Data items
----------------------------------------

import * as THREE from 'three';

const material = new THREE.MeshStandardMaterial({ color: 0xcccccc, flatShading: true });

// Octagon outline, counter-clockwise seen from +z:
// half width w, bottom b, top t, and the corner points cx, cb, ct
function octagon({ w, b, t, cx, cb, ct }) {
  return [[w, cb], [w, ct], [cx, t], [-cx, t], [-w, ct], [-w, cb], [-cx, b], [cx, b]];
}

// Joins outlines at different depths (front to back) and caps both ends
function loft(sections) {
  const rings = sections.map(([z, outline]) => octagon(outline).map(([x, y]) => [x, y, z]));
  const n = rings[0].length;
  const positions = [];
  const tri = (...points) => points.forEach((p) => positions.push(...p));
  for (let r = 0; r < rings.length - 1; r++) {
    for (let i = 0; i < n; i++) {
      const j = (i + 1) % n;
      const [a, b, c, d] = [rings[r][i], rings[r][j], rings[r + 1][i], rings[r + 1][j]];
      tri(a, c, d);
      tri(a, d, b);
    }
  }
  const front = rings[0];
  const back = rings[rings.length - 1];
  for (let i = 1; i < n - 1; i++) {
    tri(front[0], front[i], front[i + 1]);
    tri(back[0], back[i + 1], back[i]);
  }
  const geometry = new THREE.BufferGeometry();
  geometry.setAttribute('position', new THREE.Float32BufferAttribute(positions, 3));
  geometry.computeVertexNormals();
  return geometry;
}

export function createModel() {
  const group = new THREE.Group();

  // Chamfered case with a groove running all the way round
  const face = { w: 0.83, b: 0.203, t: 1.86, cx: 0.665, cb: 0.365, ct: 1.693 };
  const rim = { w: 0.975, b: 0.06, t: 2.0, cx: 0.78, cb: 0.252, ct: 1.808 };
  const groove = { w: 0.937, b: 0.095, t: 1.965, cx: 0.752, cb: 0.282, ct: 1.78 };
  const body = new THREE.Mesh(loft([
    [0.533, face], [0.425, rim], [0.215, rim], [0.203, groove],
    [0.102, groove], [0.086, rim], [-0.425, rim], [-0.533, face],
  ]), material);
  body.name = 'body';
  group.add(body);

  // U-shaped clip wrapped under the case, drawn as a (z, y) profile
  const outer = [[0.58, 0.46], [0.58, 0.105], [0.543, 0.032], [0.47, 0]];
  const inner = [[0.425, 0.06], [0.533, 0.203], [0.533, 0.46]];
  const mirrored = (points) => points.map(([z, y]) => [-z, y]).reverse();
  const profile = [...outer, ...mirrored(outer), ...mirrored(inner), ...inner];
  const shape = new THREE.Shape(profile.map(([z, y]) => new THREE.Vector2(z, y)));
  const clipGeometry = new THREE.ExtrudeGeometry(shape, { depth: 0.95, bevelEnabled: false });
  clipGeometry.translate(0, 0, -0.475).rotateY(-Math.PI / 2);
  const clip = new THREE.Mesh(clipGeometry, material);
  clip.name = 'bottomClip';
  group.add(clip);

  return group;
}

----------------------------------------

Task directions: Wherever a line above contains the string "THREE", copy that line.

Response below:
import * as THREE from 'three';
const material = new THREE.MeshStandardMaterial({ color: 0xcccccc, flatShading: true });
  const geometry = new THREE.BufferGeometry();
  geometry.setAttribute('position', new THREE.Float32BufferAttribute(positions, 3));
  const group = new THREE.Group();
  const body = new THREE.Mesh(loft([
  const shape = new THREE.Shape(profile.map(([z, y]) => new THREE.Vector2(z, y)));
  const clipGeometry = new THREE.ExtrudeGeometry(shape, { depth: 0.95, bevelEnabled: false });
  const clip = new THREE.Mesh(clipGeometry, material);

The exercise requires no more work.